by R. Proffitt Forum moderator / March 31, 2010 6:58 AM PDT

That the user or owner makes all the difference.

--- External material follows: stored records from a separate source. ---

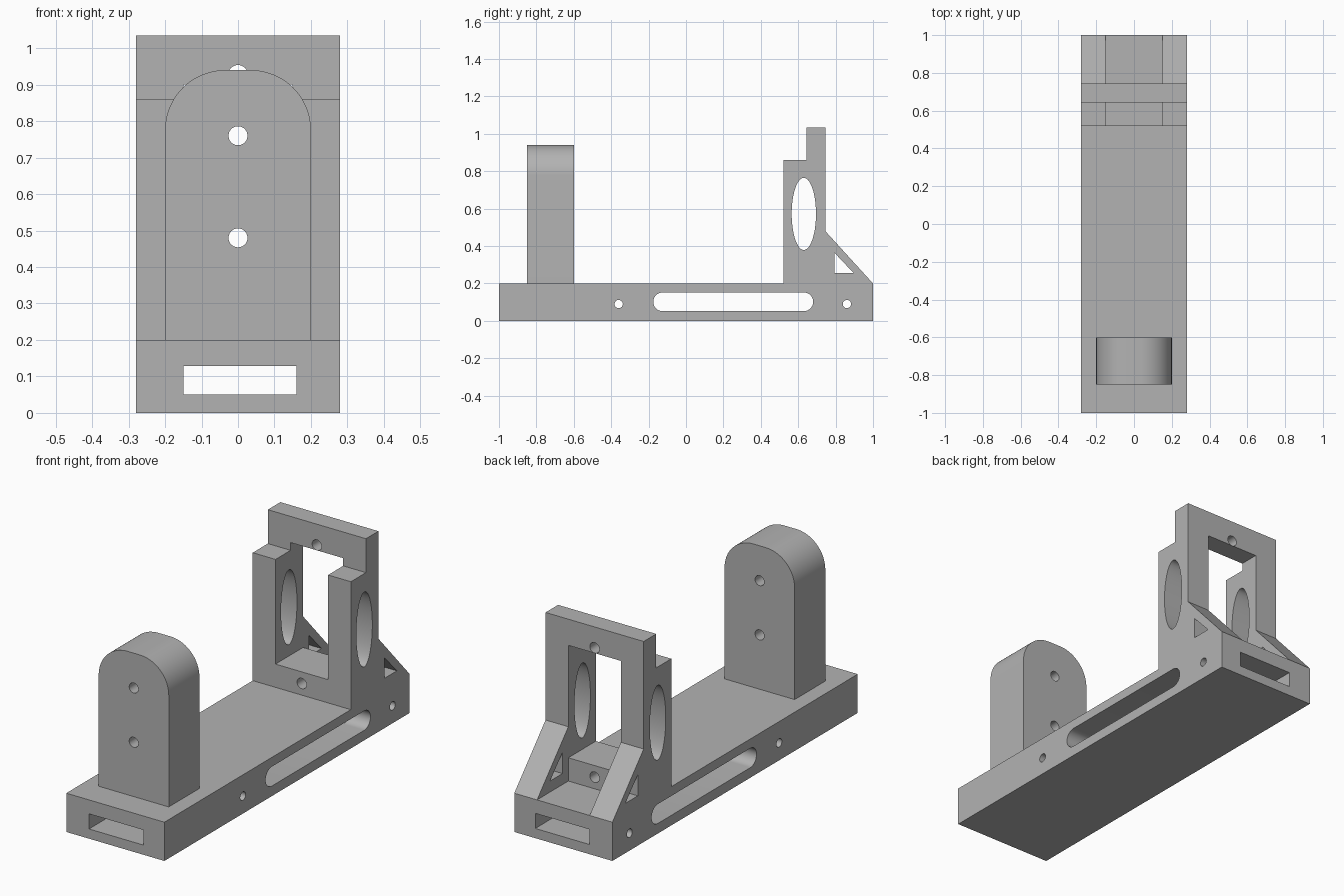
import bpy, bmesh
from math import sin, cos, pi
from mathutils import Vector

if "Cube" in bpy.data.objects:
    bpy.data.objects.remove(bpy.data.objects["Cube"], do_unlink=True)

grey = bpy.data.materials.new("plain_grey")
grey.use_nodes = True
colour = (0.45, 0.45, 0.45, 1)
grey.diffuse_color = colour
grey.node_tree.nodes["Principled BSDF"].inputs["Base Color"].default_value = colour


def prism(name, points, axis, start, end):
    """Extrude a 2D outline along x (points are y, z) or y (points are x, z)."""
    bm = bmesh.new()
    place = (lambda a, b: (start, a, b)) if axis == "x" else (lambda a, b: (a, start, b))
    face = bm.faces.new([bm.verts.new(place(a, b)) for a, b in points])
    step = Vector((end - start, 0, 0) if axis == "x" else (0, end - start, 0))
    new = bmesh.ops.extrude_face_region(bm, geom=[face])["geom"]
    bmesh.ops.translate(bm, vec=step, verts=[v for v in new if isinstance(v, bmesh.types.BMVert)])
    bmesh.ops.recalc_face_normals(bm, faces=bm.faces)
    mesh = bpy.data.meshes.new(name)
    bm.to_mesh(mesh)
    bm.free()
    mesh.materials.append(grey)
    obj = bpy.data.objects.new(name, mesh)
    bpy.context.collection.objects.link(obj)
    return obj


def rect(a0, a1, b0, b1):
    return [(a0, b0), (a1, b0), (a1, b1), (a0, b1)]


def arc(ca, cb, ra, rb, first, last, n):
    angles = [first + (last - first) * i / n for i in range(n + 1)]
    return [(ca + ra * cos(t), cb + rb * sin(t)) for t in angles]


def ellipse(ca, cb, ra, rb, n=40):
    return arc(ca, cb, ra, rb, 0, 2 * pi, n)[:-1]


def cut(obj, points, axis, start, end):
    cutter = prism("cutter", points, axis, start, end)
    cutter.hide_render = True
    mod = obj.modifiers.new("cut", "BOOLEAN")
    mod.operation, mod.solver, mod.object = "DIFFERENCE", "EXACT", cutter
    bpy.context.view_layer.objects.active = obj
    bpy.ops.object.modifier_apply(modifier=mod.name)
    bpy.data.objects.remove(cutter, do_unlink=True)


# Base bar: lengthwise channel, long side slot and two cross holes
base = prism("base_bar", rect(-1, 1, 0, 0.2), "x", -0.28, 0.28)
cut(base, rect(-0.15, 0.16, 0.05, 0.128), "y", -1.1, 1.1)
slot = arc(0.63, 0.102, 0.05, 0.05, -pi / 2, pi / 2, 16)
slot += arc(-0.125, 0.102, 0.05, 0.05, pi / 2, 3 * pi / 2, 16)
cut(base, slot, "x", -0.4, 0.4)
for y in (-0.36, 0.86):
    cut(base, ellipse(y, 0.09, 0.022, 0.022), "x", -0.4, 0.4)

# Front post: rounded top corners and two holes
outline = [(-0.2, 0.2), (0.2, 0.2)]
outline += arc(0.035, 0.775, 0.165, 0.165, 0, pi / 2, 20)
outline += arc(-0.035, 0.775, 0.165, 0.165, pi / 2, pi, 20)
post = prism("front_post", outline, "y", -0.85, -0.6)
for z in (0.48, 0.76):
    cut(post, ellipse(0, z, 0.026, 0.026), "y", -1, -0.4)

# Rear bracket: stepped frame with two sloping gussets
side = [(0.52, 0.2), (1, 0.2), (0.745, 0.48), (0.745, 1.035),
        (0.643, 1.035), (0.643, 0.86), (0.52, 0.86)]
bracket = prism("rear_bracket", side, "x", -0.28, 0.28)
cut(bracket, rect(-0.15, 0.15, 0.32, 0.9), "y", 0.4, 1.2)
cut(bracket, rect(-0.15, 0.15, 0.1, 0.6), "y", 0.745, 1.2)
for z in (0.26, 0.927):
    cut(bracket, ellipse(0, z, 0.027, 0.027), "y", 0.4, 1.2)
cut(bracket, ellipse(0.63, 0.572, 0.065, 0.193, 56), "x", -0.4, 0.4)
cut(bracket, [(0.793, 0.257), (0.895, 0.257), (0.793, 0.365)], "x", -0.4, 0.4)

for obj in (base, post, bracket):
    bpy.ops.object.select_all(action="DESELECT")
    obj.select_set(True)
    bpy.context.view_layer.objects.active = obj
    bpy.ops.object.shade_smooth_by_angle()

No title made today will protect a machine from a less than diligent owner.

All the titles fail when the owner takes chances.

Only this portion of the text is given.